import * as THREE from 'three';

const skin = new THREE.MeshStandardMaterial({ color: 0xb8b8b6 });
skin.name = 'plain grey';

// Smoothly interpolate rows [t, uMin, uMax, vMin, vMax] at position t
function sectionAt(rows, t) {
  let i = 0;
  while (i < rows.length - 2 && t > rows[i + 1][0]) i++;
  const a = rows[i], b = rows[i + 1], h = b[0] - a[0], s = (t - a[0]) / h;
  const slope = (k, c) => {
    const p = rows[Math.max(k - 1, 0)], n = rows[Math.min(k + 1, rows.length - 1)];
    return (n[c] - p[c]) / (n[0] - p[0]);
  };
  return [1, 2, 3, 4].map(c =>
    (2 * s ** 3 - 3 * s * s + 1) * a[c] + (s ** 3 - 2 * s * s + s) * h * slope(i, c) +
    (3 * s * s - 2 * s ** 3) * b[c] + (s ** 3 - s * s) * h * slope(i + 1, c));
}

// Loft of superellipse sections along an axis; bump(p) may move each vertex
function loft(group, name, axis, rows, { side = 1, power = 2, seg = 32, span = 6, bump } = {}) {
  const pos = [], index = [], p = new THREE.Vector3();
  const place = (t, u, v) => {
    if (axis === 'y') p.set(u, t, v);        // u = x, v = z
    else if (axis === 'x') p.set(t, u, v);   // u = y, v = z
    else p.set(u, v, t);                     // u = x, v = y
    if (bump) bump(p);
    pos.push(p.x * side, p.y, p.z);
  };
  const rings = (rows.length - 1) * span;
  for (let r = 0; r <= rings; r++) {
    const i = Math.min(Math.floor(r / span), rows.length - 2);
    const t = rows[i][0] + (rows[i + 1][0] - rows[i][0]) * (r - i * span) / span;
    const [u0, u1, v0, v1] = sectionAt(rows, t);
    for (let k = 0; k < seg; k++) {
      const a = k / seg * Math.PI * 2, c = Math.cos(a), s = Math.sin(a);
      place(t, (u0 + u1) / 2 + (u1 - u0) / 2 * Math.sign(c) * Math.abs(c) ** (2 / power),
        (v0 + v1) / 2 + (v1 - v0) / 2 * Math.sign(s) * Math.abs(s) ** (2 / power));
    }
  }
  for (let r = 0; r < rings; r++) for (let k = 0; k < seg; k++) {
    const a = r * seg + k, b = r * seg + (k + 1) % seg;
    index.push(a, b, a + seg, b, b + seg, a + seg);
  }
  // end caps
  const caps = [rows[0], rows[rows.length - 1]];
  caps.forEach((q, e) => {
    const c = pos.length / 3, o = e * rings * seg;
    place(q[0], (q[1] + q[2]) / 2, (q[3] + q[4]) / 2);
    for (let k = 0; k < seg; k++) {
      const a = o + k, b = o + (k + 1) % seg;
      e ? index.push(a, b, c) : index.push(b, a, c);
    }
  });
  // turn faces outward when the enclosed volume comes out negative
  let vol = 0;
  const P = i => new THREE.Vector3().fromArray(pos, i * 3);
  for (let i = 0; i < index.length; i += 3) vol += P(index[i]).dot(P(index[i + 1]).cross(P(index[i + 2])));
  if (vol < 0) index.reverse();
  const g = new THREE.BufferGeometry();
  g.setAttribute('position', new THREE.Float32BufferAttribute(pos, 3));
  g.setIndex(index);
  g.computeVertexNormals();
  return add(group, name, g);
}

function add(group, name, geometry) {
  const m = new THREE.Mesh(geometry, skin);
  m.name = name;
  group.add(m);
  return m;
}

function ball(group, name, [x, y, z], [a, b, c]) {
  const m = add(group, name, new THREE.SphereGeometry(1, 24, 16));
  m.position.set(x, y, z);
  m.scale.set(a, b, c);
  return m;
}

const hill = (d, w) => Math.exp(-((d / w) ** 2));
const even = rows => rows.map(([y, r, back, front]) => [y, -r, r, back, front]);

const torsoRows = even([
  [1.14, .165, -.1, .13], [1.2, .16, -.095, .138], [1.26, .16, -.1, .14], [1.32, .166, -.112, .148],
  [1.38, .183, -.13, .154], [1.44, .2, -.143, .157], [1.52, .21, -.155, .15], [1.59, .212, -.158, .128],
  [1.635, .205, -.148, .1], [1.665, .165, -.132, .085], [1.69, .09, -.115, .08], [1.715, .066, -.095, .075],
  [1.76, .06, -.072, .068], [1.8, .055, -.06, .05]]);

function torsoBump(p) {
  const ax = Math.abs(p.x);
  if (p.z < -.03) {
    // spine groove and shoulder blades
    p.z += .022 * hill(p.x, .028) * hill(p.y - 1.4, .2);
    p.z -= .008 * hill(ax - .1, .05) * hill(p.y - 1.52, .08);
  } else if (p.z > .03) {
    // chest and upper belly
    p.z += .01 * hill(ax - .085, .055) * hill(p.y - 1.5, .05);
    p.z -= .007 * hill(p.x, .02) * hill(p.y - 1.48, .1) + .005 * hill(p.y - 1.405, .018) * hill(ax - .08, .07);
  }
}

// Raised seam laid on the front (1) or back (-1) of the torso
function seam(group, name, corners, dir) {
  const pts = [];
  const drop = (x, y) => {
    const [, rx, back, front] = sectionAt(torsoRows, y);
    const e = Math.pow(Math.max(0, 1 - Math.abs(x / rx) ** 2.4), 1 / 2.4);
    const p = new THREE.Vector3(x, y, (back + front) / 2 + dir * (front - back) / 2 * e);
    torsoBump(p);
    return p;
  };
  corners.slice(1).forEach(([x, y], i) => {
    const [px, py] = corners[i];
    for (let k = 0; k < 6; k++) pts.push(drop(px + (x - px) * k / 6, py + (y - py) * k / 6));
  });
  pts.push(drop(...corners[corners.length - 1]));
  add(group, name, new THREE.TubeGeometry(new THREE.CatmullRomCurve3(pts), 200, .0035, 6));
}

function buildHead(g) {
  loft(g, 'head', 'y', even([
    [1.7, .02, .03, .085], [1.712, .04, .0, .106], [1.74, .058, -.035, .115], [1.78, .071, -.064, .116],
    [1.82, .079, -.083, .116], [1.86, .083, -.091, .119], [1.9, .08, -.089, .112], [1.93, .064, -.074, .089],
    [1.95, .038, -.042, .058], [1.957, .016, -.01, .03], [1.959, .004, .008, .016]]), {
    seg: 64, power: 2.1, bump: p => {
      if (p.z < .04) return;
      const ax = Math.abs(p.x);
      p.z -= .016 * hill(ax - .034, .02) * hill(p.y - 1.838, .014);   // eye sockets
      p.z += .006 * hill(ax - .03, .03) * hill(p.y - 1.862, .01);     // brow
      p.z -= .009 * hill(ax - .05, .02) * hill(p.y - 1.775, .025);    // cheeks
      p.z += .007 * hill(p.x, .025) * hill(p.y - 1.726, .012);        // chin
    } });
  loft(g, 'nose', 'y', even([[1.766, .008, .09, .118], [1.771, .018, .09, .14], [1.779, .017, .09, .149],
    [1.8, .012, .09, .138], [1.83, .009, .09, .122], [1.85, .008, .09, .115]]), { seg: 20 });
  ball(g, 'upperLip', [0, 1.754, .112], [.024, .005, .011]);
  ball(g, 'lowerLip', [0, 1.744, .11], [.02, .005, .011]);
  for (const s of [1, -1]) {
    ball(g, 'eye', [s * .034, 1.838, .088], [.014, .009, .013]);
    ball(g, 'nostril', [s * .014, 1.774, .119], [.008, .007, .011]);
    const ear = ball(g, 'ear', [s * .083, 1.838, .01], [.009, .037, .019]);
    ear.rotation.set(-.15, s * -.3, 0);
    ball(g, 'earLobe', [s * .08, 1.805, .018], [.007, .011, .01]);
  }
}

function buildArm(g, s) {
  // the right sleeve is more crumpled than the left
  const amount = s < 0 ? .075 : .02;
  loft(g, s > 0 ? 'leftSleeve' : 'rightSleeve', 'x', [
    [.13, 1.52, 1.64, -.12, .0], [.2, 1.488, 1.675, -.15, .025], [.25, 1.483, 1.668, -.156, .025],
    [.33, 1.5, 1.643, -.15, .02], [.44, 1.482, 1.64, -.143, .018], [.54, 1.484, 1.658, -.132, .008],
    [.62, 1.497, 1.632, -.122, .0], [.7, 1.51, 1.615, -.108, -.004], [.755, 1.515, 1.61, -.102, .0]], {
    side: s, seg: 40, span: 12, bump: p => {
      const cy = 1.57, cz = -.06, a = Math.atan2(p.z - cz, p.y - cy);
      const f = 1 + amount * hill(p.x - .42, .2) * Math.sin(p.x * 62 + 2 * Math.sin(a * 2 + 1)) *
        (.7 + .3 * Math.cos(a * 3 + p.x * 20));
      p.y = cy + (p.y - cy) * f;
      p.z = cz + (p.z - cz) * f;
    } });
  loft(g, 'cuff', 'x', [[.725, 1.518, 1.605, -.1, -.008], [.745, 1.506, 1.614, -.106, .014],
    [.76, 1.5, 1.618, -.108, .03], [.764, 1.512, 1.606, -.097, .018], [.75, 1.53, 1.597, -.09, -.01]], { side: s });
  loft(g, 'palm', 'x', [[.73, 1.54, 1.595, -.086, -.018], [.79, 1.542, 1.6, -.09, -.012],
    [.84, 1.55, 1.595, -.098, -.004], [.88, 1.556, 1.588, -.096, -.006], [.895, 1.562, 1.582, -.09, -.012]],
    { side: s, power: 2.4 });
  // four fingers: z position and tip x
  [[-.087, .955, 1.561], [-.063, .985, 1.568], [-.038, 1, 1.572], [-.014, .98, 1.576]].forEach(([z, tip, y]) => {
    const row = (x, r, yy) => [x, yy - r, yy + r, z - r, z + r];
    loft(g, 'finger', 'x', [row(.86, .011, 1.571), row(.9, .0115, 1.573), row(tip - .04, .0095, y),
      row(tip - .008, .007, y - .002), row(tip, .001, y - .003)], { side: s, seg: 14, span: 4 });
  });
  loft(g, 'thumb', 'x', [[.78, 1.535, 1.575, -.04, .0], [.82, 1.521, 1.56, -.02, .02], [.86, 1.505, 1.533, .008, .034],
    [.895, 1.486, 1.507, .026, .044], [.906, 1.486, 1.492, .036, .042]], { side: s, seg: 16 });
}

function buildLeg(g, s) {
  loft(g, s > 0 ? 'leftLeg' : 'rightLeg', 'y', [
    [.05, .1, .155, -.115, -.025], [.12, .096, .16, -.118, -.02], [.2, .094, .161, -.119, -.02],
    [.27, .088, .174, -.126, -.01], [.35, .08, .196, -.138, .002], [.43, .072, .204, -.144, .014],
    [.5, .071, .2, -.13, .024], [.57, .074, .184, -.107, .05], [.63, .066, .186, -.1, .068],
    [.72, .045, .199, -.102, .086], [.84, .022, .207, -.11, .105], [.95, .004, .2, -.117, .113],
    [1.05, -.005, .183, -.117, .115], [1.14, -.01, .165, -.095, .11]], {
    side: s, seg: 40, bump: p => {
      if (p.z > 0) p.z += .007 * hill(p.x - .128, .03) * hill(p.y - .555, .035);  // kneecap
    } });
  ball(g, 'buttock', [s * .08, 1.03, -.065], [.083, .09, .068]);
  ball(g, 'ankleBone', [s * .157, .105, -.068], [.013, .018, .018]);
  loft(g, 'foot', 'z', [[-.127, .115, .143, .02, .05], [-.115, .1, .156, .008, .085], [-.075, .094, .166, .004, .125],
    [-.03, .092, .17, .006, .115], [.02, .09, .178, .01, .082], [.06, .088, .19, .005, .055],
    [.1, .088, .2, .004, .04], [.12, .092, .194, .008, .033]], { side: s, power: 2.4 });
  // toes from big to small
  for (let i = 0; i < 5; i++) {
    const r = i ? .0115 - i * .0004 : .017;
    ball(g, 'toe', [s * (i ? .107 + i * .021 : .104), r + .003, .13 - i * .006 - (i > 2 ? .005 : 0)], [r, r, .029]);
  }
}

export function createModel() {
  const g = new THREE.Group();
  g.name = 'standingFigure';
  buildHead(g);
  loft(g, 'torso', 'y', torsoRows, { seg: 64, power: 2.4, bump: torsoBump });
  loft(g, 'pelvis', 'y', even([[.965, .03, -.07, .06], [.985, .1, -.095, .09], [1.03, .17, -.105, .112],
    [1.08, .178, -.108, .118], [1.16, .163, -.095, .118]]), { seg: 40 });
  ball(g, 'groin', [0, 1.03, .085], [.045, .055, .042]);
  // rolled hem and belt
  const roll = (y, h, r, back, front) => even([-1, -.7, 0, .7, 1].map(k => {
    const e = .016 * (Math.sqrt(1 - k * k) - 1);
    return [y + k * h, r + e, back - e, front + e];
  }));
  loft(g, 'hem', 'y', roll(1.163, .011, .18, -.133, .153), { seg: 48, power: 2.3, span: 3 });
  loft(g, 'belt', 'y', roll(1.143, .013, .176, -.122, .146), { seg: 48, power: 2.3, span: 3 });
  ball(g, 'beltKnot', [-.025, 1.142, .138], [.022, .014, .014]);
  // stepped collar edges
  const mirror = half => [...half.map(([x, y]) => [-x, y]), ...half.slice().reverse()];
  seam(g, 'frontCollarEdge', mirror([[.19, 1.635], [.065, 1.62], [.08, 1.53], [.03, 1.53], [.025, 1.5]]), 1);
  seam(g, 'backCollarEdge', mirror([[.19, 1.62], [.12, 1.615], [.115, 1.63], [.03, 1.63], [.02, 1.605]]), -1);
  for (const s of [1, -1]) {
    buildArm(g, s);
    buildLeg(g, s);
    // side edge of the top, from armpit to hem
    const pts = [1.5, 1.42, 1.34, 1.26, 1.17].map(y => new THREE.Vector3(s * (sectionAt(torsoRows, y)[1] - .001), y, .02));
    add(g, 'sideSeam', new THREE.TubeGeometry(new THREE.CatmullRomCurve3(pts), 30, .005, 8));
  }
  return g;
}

━━━━━━━━━━━━━━━━━━━━━━━━━━━━━━

→ **Activity**
From the first line of the records through the line with "while (i < rows.length", retype everything word for word, including both ends.

→ **Expected output**
import * as THREE from 'three';

const skin = new THREE.MeshStandardMaterial({ color: 0xb8b8b6 });
skin.name = 'plain grey';

// Smoothly interpolate rows [t, uMin, uMax, vMin, vMax] at position t
function sectionAt(rows, t) {
  let i = 0;
  while (i < rows.length - 2 && t > rows[i + 1][0]) i++;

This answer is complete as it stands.